Dr. Newby said it is a valid criticism to suggest that the coronary CTAs should have been done on day 1, but added that it was not possible logistically.

Taking the Guess Work Out

The reduction in events is in contrast to the PROMISE data, presented yesterday by Pamela S. Douglas, MD, of Duke University School of Medicine (Durham, NC) and, according to Dr. Newby, demonstrates that coronary CTA is “taking the guessing” out of how to proceed in this patient population.

“We are stopping tests in people that don’t have coronary disease and we are actually using tests that we need to use to prevent myocardial infarctions,” he added.

In an editorial accompanying SCOT-HEART, Dr. Douglas notes that it is encouraging that the rate of clinical events such as cardiovascular death/MI were low at 1.6% at 1.7 years, but says that “to show a difference in patient outcomes with different testing strategies in view of this excellent prognosis would need a large incremental test effect driving differences in downstream care, an extremely large study sample, prolonged follow-up, or a combination of these factors.”

Nevertheless, she says the study “provides important data regarding the effect of the addition of a new technology to usual care, and explores new methods for the theory and practice of imaging outcomes research.”

Dr. Newby added that economic evaluations of the strategy are important and will determine how it is adopted in various countries around the world. 

  • Newby D, et al. CT coronary angiography in patients with suspected angina due to coronary heart disease (SCOT-HEART): an open-label, parallel-group, multicenter trial. Lancet. 2015;Epub ahead of print.

  • Douglas PS. The theory and practice of imaging outcomes research [editorial]. Lancet. 2015;Epub ahead of print.

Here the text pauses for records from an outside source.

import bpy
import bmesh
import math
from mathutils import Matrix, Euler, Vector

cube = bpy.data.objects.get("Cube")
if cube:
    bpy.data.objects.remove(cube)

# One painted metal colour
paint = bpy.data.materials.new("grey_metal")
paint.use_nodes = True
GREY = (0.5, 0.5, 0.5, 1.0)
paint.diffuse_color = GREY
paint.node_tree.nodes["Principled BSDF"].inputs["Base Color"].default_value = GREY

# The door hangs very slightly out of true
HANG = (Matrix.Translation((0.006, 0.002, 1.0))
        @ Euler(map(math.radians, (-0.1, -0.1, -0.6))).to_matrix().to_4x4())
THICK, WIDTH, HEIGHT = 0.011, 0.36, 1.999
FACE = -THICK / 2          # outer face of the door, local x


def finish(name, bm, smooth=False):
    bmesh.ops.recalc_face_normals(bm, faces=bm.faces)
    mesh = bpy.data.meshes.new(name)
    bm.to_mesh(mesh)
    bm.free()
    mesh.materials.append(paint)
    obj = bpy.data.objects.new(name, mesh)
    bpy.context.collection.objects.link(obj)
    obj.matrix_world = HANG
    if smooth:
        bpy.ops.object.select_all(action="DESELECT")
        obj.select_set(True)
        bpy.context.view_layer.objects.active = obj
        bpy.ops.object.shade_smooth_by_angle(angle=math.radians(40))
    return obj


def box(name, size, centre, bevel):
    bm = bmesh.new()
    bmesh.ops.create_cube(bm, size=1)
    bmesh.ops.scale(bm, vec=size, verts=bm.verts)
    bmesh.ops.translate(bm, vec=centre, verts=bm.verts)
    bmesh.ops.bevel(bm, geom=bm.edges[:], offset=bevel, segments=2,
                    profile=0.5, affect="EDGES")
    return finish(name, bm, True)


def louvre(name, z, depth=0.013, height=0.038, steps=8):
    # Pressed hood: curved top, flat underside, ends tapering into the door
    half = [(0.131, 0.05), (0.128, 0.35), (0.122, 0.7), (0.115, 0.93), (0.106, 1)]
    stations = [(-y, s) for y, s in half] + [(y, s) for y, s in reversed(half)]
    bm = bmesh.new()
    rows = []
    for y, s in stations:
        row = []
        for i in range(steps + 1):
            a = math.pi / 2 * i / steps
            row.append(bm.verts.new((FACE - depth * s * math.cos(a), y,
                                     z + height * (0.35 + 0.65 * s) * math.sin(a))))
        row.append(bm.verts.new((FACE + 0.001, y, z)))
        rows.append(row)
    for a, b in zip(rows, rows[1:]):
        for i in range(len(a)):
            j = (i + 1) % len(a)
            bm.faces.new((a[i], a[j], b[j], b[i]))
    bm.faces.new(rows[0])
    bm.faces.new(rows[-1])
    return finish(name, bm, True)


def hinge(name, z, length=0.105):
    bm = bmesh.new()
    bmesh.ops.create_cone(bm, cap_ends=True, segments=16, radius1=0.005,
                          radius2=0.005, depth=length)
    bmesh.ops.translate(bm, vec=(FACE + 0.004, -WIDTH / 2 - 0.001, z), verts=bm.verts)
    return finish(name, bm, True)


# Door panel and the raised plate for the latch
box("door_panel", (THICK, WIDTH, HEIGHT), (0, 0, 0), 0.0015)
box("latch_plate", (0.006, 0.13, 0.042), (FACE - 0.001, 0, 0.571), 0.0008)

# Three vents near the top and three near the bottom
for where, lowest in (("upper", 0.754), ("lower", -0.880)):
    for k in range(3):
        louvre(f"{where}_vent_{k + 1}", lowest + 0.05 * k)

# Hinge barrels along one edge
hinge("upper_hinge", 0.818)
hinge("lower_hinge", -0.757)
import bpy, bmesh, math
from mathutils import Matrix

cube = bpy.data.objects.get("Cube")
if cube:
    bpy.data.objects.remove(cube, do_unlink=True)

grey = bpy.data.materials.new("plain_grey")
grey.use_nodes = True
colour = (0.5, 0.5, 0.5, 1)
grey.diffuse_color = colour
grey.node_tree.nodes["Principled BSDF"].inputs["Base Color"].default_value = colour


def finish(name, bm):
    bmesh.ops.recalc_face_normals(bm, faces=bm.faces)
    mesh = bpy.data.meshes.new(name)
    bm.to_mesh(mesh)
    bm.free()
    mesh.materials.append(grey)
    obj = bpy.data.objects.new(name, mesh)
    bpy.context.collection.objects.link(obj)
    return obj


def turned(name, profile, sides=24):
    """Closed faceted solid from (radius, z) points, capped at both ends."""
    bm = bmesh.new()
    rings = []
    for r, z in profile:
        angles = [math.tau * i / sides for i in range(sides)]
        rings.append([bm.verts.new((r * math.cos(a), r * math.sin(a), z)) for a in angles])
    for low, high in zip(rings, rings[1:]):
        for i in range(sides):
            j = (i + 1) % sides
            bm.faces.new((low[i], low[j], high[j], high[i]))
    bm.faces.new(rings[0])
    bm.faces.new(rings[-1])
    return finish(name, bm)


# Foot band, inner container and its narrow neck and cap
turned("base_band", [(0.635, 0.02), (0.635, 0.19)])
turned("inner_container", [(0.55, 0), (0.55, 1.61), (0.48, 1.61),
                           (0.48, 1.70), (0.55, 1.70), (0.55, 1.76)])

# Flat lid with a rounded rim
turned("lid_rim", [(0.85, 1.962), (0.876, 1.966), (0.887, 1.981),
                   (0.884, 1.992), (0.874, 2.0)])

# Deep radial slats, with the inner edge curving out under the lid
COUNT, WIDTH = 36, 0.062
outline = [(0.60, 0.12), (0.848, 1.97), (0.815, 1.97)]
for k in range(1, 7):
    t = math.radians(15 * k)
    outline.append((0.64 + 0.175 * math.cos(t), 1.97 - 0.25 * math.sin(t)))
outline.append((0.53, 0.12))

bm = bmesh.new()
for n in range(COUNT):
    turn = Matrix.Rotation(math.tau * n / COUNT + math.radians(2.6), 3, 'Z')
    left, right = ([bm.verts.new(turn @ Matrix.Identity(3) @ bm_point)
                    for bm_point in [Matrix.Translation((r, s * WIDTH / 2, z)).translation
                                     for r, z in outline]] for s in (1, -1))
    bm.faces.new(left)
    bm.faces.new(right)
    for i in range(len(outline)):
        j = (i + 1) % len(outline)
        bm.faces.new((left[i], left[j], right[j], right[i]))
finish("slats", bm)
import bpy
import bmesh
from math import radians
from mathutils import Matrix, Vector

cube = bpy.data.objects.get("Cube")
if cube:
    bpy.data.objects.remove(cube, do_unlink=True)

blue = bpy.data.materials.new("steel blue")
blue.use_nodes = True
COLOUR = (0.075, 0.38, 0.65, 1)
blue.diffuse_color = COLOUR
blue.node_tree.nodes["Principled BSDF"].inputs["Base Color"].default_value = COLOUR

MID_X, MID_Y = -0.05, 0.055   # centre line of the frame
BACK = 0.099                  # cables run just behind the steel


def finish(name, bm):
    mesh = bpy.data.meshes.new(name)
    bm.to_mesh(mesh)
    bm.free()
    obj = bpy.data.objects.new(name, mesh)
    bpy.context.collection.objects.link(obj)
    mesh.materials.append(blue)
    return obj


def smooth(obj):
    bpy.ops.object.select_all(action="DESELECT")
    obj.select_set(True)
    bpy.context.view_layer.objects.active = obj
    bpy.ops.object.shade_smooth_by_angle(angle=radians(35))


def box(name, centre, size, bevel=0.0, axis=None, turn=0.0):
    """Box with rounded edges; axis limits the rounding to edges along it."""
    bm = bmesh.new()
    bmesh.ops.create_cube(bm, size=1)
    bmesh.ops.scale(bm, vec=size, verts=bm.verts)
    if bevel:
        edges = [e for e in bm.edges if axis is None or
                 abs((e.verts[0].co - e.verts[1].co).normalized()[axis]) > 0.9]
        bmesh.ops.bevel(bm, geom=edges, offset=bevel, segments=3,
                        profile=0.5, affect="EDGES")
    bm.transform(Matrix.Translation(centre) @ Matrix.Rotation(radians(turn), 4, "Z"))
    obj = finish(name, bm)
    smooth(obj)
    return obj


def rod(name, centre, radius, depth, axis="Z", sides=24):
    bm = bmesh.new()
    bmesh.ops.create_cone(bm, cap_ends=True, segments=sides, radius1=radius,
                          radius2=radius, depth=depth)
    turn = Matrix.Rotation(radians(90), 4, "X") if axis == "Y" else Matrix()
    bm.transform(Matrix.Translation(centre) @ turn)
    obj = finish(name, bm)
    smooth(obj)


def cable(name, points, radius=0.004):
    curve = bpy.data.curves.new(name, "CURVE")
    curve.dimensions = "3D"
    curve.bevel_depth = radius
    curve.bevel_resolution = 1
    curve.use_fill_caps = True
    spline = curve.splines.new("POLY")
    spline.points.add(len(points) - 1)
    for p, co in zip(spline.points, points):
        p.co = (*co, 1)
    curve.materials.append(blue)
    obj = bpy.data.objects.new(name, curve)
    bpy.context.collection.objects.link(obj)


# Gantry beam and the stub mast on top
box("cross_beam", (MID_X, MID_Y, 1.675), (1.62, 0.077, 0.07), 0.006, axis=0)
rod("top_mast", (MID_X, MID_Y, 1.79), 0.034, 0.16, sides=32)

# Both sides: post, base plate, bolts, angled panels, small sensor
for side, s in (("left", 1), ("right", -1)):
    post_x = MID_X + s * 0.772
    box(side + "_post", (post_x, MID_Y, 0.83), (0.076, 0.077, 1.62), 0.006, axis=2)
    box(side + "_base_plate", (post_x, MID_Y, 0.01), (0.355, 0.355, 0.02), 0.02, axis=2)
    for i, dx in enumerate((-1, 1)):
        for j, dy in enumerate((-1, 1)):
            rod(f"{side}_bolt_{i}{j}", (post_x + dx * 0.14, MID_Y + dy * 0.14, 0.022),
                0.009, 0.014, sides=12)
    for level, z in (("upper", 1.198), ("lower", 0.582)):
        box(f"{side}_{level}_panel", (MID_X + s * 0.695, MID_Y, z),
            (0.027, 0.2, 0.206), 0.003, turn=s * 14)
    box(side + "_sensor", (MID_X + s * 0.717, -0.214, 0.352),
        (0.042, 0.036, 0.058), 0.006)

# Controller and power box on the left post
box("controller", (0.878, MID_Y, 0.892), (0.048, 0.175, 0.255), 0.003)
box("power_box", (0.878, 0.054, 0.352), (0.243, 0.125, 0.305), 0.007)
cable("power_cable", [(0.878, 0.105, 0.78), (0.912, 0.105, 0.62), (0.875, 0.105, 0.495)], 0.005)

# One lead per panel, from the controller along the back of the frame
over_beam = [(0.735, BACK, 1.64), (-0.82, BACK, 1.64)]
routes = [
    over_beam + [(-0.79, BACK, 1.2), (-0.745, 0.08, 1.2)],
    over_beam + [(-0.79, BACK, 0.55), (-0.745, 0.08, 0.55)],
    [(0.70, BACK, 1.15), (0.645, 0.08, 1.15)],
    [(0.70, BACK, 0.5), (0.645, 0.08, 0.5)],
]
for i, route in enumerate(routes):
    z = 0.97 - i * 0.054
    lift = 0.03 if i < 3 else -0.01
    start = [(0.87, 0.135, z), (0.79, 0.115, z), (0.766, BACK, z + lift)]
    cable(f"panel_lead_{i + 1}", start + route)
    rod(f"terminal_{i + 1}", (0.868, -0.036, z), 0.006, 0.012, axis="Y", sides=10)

  • Dr. Newby reports receiving consulting fees/honoraria from AstraZeneca, Boehringer Ingelheim, Bristol-Myers Squibb, Eli Lilly, GlaxoSmithKline, Merck, Pfizer, Roche, and Toshiba.
  • Dr. Douglas is the principal investigator of the PROMISE trial, and reports having received research funding to her institution from HeartFlow.